Exercise directions
Check each line of the entries. Copy the ones that contain the string "points".

Material supplied
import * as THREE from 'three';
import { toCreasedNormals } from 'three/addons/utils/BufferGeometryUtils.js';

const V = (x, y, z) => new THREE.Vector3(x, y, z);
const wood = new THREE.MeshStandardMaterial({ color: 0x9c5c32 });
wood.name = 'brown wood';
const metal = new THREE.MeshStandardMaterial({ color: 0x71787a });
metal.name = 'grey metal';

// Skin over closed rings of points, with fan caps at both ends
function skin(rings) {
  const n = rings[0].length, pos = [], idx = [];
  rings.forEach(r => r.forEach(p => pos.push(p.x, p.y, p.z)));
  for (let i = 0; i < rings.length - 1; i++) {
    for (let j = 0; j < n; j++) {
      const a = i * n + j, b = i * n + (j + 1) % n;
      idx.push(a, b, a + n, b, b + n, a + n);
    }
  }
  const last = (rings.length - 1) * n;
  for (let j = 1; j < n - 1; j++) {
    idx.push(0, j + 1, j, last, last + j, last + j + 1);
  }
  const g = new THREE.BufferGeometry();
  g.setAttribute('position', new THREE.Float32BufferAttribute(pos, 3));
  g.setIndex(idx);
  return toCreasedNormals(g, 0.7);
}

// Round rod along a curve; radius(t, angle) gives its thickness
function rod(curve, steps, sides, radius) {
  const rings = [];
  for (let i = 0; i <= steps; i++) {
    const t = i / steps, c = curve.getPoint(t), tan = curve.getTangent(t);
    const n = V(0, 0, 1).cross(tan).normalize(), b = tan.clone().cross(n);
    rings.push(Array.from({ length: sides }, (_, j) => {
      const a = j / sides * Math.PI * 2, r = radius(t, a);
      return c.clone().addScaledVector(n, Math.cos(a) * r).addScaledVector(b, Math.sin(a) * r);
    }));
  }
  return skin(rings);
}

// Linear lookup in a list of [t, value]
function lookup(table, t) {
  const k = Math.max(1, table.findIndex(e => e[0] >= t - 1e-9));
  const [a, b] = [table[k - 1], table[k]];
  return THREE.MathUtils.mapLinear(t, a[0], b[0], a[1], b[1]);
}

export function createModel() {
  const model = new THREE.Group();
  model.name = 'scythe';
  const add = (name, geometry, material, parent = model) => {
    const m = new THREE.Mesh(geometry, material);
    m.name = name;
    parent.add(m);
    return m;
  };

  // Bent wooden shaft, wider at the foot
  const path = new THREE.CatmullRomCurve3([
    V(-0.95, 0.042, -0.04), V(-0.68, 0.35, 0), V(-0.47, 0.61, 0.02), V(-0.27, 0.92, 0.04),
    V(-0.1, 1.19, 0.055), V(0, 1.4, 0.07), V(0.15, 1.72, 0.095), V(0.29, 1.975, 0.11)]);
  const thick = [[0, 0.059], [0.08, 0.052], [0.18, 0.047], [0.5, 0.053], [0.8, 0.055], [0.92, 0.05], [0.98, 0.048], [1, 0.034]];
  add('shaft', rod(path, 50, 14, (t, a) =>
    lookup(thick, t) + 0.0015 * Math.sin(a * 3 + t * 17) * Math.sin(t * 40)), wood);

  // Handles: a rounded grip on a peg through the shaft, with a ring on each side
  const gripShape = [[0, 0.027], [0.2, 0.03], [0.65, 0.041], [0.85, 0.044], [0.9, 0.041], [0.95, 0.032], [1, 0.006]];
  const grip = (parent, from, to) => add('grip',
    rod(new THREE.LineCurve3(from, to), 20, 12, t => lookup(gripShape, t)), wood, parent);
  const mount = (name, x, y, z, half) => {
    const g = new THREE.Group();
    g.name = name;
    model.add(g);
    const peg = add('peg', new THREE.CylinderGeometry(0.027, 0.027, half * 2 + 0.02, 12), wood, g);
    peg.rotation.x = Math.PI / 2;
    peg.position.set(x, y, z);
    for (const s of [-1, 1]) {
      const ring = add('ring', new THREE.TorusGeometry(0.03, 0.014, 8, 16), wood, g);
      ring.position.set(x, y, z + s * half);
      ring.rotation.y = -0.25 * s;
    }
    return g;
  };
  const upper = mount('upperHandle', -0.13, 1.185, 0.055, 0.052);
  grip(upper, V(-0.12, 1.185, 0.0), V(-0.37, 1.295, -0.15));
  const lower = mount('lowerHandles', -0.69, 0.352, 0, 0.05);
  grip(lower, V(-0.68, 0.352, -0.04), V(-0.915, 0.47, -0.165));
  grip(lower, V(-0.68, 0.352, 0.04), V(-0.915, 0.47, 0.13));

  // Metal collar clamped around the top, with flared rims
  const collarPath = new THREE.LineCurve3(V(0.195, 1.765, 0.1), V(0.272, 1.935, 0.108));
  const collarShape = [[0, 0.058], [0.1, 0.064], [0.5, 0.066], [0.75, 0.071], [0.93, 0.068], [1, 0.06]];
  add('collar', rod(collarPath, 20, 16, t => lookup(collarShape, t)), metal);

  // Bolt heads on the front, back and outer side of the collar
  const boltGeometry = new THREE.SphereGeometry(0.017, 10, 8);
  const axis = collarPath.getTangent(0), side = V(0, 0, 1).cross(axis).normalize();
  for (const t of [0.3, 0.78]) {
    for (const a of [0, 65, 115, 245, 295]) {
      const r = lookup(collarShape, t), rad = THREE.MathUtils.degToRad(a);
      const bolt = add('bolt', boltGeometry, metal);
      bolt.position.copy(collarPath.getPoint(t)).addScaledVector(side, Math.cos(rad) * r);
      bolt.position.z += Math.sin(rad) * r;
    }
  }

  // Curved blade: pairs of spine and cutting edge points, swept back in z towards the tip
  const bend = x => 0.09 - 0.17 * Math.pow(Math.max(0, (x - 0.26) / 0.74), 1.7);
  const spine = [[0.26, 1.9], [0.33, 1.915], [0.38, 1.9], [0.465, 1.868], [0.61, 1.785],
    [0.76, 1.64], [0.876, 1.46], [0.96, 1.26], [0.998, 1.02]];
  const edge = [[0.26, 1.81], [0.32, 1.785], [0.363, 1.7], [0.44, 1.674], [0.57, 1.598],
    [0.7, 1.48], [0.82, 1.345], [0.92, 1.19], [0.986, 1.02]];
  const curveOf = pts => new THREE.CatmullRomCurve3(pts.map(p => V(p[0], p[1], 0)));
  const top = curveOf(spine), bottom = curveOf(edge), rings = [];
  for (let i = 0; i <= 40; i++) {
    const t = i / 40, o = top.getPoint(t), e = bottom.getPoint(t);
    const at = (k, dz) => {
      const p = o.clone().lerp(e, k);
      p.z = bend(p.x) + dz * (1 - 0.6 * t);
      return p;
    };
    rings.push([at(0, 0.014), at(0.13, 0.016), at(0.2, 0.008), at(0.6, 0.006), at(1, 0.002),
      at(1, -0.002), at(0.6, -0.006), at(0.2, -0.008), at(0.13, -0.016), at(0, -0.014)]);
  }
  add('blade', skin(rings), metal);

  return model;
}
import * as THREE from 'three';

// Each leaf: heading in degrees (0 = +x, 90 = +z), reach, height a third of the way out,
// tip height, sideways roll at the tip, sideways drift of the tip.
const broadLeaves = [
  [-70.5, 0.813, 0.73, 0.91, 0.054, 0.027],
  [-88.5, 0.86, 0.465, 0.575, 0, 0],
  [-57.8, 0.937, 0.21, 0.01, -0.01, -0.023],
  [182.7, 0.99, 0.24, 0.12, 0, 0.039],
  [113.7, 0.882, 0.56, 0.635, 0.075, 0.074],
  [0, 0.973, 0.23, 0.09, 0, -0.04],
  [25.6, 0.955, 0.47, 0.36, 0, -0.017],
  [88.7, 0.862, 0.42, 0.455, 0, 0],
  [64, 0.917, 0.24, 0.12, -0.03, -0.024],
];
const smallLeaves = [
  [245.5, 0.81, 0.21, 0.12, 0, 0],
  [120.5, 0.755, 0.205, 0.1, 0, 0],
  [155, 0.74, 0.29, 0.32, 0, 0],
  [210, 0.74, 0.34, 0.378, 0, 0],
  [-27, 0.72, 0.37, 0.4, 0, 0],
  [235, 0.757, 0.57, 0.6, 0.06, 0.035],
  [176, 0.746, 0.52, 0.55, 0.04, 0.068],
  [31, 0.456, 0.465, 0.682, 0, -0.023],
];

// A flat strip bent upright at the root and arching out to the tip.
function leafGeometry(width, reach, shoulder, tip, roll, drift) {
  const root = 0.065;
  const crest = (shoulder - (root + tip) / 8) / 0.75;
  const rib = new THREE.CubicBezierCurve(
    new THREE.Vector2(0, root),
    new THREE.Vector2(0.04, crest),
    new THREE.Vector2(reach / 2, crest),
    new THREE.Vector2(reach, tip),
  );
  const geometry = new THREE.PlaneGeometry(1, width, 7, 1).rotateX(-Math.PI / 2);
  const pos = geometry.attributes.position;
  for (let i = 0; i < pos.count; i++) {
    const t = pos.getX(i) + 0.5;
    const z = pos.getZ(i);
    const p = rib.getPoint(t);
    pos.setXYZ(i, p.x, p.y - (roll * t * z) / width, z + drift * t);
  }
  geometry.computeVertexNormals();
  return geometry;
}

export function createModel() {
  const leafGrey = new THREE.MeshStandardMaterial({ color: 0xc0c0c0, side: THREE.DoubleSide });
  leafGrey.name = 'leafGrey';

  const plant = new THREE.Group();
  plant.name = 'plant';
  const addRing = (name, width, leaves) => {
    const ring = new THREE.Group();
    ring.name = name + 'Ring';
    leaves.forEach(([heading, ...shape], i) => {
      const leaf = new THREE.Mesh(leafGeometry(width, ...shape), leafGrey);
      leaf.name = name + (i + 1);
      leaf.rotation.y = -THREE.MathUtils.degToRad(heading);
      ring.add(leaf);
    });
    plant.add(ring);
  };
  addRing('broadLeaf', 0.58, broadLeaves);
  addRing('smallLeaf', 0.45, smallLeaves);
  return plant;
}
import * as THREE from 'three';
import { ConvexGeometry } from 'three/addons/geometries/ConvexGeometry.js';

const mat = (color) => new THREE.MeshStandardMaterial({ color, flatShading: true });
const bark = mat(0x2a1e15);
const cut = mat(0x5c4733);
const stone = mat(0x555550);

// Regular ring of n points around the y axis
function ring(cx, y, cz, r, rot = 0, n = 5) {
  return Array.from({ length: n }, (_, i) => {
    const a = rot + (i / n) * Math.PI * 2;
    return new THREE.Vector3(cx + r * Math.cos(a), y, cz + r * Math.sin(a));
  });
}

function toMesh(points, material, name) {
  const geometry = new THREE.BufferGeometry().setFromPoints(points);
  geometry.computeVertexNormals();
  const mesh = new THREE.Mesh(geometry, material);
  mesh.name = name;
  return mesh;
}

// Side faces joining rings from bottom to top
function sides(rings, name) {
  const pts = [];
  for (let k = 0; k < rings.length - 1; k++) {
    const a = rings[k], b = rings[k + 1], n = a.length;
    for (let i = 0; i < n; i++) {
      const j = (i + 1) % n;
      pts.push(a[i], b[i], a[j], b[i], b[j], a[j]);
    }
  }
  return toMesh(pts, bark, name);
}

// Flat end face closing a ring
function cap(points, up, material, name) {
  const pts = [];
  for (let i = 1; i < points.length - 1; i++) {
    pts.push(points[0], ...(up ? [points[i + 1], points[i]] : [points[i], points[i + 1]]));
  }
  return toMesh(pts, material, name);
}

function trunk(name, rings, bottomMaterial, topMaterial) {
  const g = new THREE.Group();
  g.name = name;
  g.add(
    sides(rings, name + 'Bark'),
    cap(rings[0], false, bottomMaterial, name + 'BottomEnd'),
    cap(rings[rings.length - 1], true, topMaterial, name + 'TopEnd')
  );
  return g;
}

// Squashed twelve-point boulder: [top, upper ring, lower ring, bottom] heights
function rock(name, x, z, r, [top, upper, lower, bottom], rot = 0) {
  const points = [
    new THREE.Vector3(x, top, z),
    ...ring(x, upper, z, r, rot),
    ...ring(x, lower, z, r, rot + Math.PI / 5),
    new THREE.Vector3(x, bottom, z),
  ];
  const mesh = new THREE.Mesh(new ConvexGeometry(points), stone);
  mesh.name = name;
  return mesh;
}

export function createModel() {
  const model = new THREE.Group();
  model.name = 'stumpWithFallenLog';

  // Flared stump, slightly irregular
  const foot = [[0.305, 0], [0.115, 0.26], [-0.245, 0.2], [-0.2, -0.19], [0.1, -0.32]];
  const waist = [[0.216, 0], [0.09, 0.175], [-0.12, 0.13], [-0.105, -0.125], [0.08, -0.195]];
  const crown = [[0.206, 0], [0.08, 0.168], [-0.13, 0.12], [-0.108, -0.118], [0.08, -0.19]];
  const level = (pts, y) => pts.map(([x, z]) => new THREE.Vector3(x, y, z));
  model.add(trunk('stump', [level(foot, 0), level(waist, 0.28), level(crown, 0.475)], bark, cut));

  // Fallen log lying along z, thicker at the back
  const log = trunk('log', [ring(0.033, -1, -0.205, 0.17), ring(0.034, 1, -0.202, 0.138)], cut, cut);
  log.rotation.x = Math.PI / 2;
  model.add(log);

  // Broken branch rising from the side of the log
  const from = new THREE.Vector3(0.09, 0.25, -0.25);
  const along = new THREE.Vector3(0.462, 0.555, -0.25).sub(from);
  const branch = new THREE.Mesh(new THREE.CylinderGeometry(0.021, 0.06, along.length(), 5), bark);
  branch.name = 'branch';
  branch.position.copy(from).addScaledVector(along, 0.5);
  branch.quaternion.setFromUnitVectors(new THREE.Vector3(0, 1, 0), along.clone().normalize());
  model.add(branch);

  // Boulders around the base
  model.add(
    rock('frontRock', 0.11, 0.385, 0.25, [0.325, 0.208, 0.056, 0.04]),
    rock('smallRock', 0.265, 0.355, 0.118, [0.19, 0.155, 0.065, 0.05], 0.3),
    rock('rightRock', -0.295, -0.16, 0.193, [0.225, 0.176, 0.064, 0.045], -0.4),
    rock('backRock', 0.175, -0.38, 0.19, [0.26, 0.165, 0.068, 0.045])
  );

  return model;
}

Written answer
// Skin over closed rings of points, with fan caps at both ends
  // Curved blade: pairs of spine and cutting edge points, swept back in z towards the tip
// Regular ring of n points around the y axis
function toMesh(points, material, name) {
  const geometry = new THREE.BufferGeometry().setFromPoints(points);
function cap(points, up, material, name) {
  for (let i = 1; i < points.length - 1; i++) {
    pts.push(points[0], ...(up ? [points[i + 1], points[i]] : [points[i], points[i + 1]]));
  const points = [
  const mesh = new THREE.Mesh(new ConvexGeometry(points), stone);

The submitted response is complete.